= What you are asked to do =
Your task is to repeat exactly the lines below between the line holding "return finish(name, loft(rings, True))" and the line holding "y1, 1.92), 0.039)", inclusive, and only those.

Entries taken from a collection
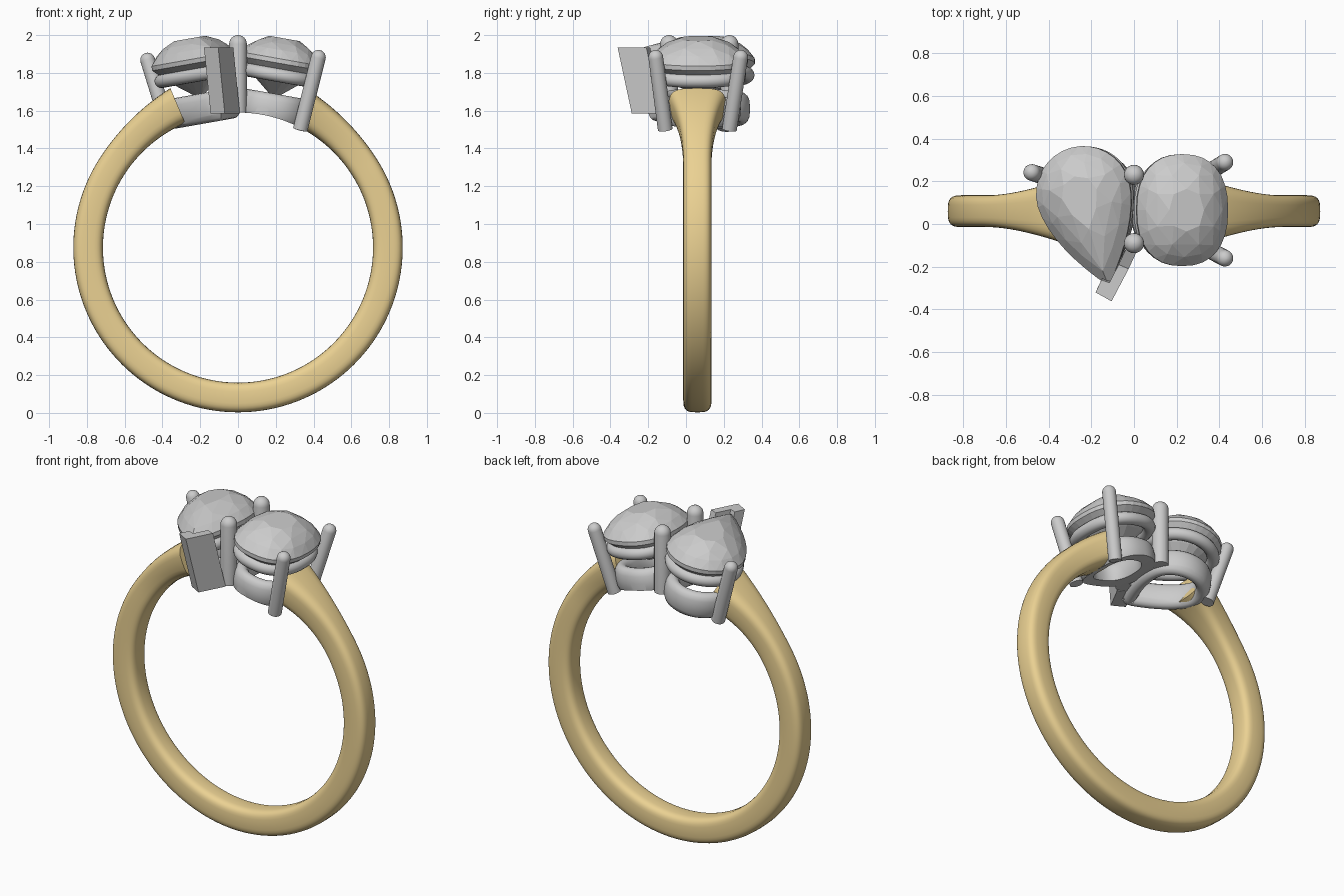
import bpy, bmesh
from math import sin, cos, pi, radians, copysign
from mathutils import Vector, Matrix

if "Cube" in bpy.data.objects:
    bpy.data.objects.remove(bpy.data.objects["Cube"])

CZ, CY, INNER = 0.875, 0.06, 0.715      # finger hole centre and radius

gold = bpy.data.materials.new("gold")
gold.diffuse_color = (0.83, 0.64, 0.29, 1)
gold.use_nodes = True
gold.node_tree.nodes["Principled BSDF"].inputs["Base Color"].default_value = gold.diffuse_color


def finish(name, bm, smooth=True, mat=None):
    bmesh.ops.recalc_face_normals(bm, faces=bm.faces[:])
    me = bpy.data.meshes.new(name)
    bm.to_mesh(me)
    bm.free()
    ob = bpy.data.objects.new(name, me)
    bpy.context.collection.objects.link(ob)
    if mat:
        me.materials.append(mat)
    if smooth:
        bpy.ops.object.select_all(action='DESELECT')
        ob.select_set(True)
        bpy.context.view_layer.objects.active = ob
        bpy.ops.object.shade_smooth_by_angle(angle=radians(40))
    return ob


def loft(rings, closed):
    bm = bmesh.new()
    vs = [[bm.verts.new(p) for p in r] for r in rings]
    n = len(vs[0])
    for i in range(len(vs) if closed else len(vs) - 1):
        a, b = vs[i], vs[(i + 1) % len(vs)]
        for j in range(n):
            k = (j + 1) % n
            bm.faces.new((a[j], a[k], b[k], b[j]))
    if not closed:
        bm.faces.new(vs[0])
        bm.faces.new(vs[-1])
    return bm


def sup(c, e):
    return copysign(abs(c) ** (2 / e), c)


# Shank: rounded band that widens and thickens into two shoulders
rings = []
for i in range(121):
    a = radians(23 + 314 * i / 120)               # measured from the top
    off = min(23 + 314 * i / 120, 337 - 314 * i / 120)
    u = max(0, (57 - off) / 34) ** 2
    w, outer = 0.075 + 0.075 * u, 0.872 + 0.045 * u
    mid, half = (outer + INNER) / 2, (outer - INNER) / 2
    ring = []
    for j in range(32):
        t = 2 * pi * j / 32
        r = mid + half * sup(sin(t), 3.5)
        ring.append((r * sin(a), CY + w * sup(cos(t), 3.5), CZ + r * cos(a)))
    rings.append(ring)
finish("shank", loft(rings, False), mat=gold)


# Stone outlines, f in 0..1 around the girdle
def pear(f):
    f = f % 1
    if f <= 0.5:
        return 0.225 * cos(2 * pi * f), 0.225 * sin(2 * pi * f)
    s = (f - 0.5) * 4
    side, s = (-1, s) if s <= 1 else (1, 2 - s)
    return side * 0.225 * (1 - s ** 1.7), -0.447 * s


def cushion(f):
    t = 2 * pi * f
    return 0.217 * sup(cos(t), 2.35), 0.262 * sup(sin(t), 2.35)


def stone(name, outline, frame):
    bm = bmesh.new()
    # (points, stagger, scale, height) from table to culet
    for n, o, s, z in ((8, 0, 0.38, 0.122), (8, 0.5, 0.66, 0.092), (16, 0, 0.84, 0.058),
                       (32, 0, 1, 0.012), (32, 0, 1, -0.012),
                       (16, 0.5, 0.62, -0.095), (8, 0, 0.1, -0.185)):
        for i in range(n):
            x, y = outline((i + o) / n)
            bm.verts.new(frame @ Vector((x * s, y * s, z)))
    res = bmesh.ops.convex_hull(bm, input=bm.verts[:])
    loose = [v for v in bm.verts if not v.link_faces]
    bmesh.ops.delete(bm, geom=loose, context='VERTS')
    bmesh.ops.dissolve_limit(bm, angle_limit=radians(2), verts=bm.verts[:], edges=bm.edges[:])
    return finish(name, bm, False)


def rail(name, outline, frame, scale, z, rw, rh):
    n, rings = 72, []
    for i in range(n):
        p = Vector(outline(i / n)) * scale
        d = Vector(outline((i + 1.5) / n)) - Vector(outline((i - 1.5) / n))
        nrm = Vector((d.y, -d.x)).normalized()
        rings.append([frame @ Vector((p.x + nrm.x * rw * cos(t), p.y + nrm.y * rw * cos(t),
                                      z + rh * sup(sin(t), 2 if rw == rh else 3)))
                      for t in (2 * pi * j / 16 for j in range(16))])
    return finish(name, loft(rings, True))


def prong(name, base, top, r):
    base, top = Vector(base), Vector(top)
    d = top - base
    q = d.to_track_quat('Z', 'Y')
    h = d.length - r
    prof = [(r, 0), (r, h)] + [(r * cos(a), h + r * sin(a))
                               for a in (pi / 2 * k / 6 for k in range(1, 6))] + [(r * 0.05, h + r)]
    rings = [[base + q @ Vector((pr * cos(t), pr * sin(t), pz))
              for t in (2 * pi * j / 24 for j in range(24))] for pr, pz in prof]
    return finish(name, loft(rings, False))


# Two tilted heads: stone, upper rail, lower gallery ring
cut_these = []
for name, outline, c, turn, tilt in (("pear", pear, (-0.235, 0.14, 1.862), 15.6, -10),
                                     ("cushion", cushion, (0.225, 0.065, 1.862), 0, 10)):
    frame = (Matrix.Translation(c) @ Matrix.Rotation(radians(tilt), 4, 'Y')
             @ Matrix.Rotation(radians(turn), 4, 'Z'))
    stone(name + "_stone", outline, frame)
    rail(name + "_upper_rail", outline, frame, 0.83, -0.075, 0.036, 0.036)
    cut_these.append(rail(name + "_gallery", outline, frame, 0.7, -0.255, 0.042, 0.08))

# Round prongs
for side, y0, y1 in (("front", -0.11, -0.165), ("back", 0.23, 0.295)):
    prong("right_prong_" + side, (0.33, y0, 1.5), (0.435, y1, 1.92), 0.039)
prong("left_prong_back", (-0.365, 0.205, 1.5), (-0.49, 0.245, 1.905), 0.039)
for side, y in (("front", -0.09), ("back", 0.23)):
    cut_these.append(prong("centre_prong_" + side, (0, y, 1.56), (0, y, 2.0), 0.047))

# Angled corner prong holding the pear tip
tip = ((-0.18, -0.32), (-0.105, -0.362), (-0.025, -0.21), (-0.072, -0.19), (-0.115, -0.275), (-0.152, -0.262))
finish("tip_prong", loft([[(x + dx, y + dy, z) for x, y in tip]
                          for dx, dy, z in ((0.035, 0.075, 1.585), (0, 0, 1.935))], False), False)

# Trim the gallery to the finger hole
bpy.ops.mesh.primitive_cylinder_add(vertices=160, radius=INNER, depth=2,
                                    location=(0, CY, CZ), rotation=(pi / 2, 0, 0))
cutter = bpy.context.object
cutter.name = "finger_cutter"
cutter.hide_render = True
for ob in cut_these:
    m = ob.modifiers.new("trim", 'BOOLEAN')
    m.operation, m.object, m.solver = 'DIFFERENCE', cutter, 'EXACT'
    bpy.context.view_layer.objects.active = ob
    bpy.ops.object.modifier_apply(modifier="trim")
bpy.data.objects.remove(cutter)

= Completed exercise =
    return finish(name, loft(rings, True))


def prong(name, base, top, r):
    base, top = Vector(base), Vector(top)
    d = top - base
    q = d.to_track_quat('Z', 'Y')
    h = d.length - r
    prof = [(r, 0), (r, h)] + [(r * cos(a), h + r * sin(a))
                               for a in (pi / 2 * k / 6 for k in range(1, 6))] + [(r * 0.05, h + r)]
    rings = [[base + q @ Vector((pr * cos(t), pr * sin(t), pz))
              for t in (2 * pi * j / 24 for j in range(24))] for pr, pz in prof]
    return finish(name, loft(rings, False))


# Two tilted heads: stone, upper rail, lower gallery ring
cut_these = []
for name, outline, c, turn, tilt in (("pear", pear, (-0.235, 0.14, 1.862), 15.6, -10),
                                     ("cushion", cushion, (0.225, 0.065, 1.862), 0, 10)):
    frame = (Matrix.Translation(c) @ Matrix.Rotation(radians(tilt), 4, 'Y')
             @ Matrix.Rotation(radians(turn), 4, 'Z'))
    stone(name + "_stone", outline, frame)
    rail(name + "_upper_rail", outline, frame, 0.83, -0.075, 0.036, 0.036)
    cut_these.append(rail(name + "_gallery", outline, frame, 0.7, -0.255, 0.042, 0.08))

# Round prongs
for side, y0, y1 in (("front", -0.11, -0.165), ("back", 0.23, 0.295)):
    prong("right_prong_" + side, (0.33, y0, 1.5), (0.435, y1, 1.92), 0.039)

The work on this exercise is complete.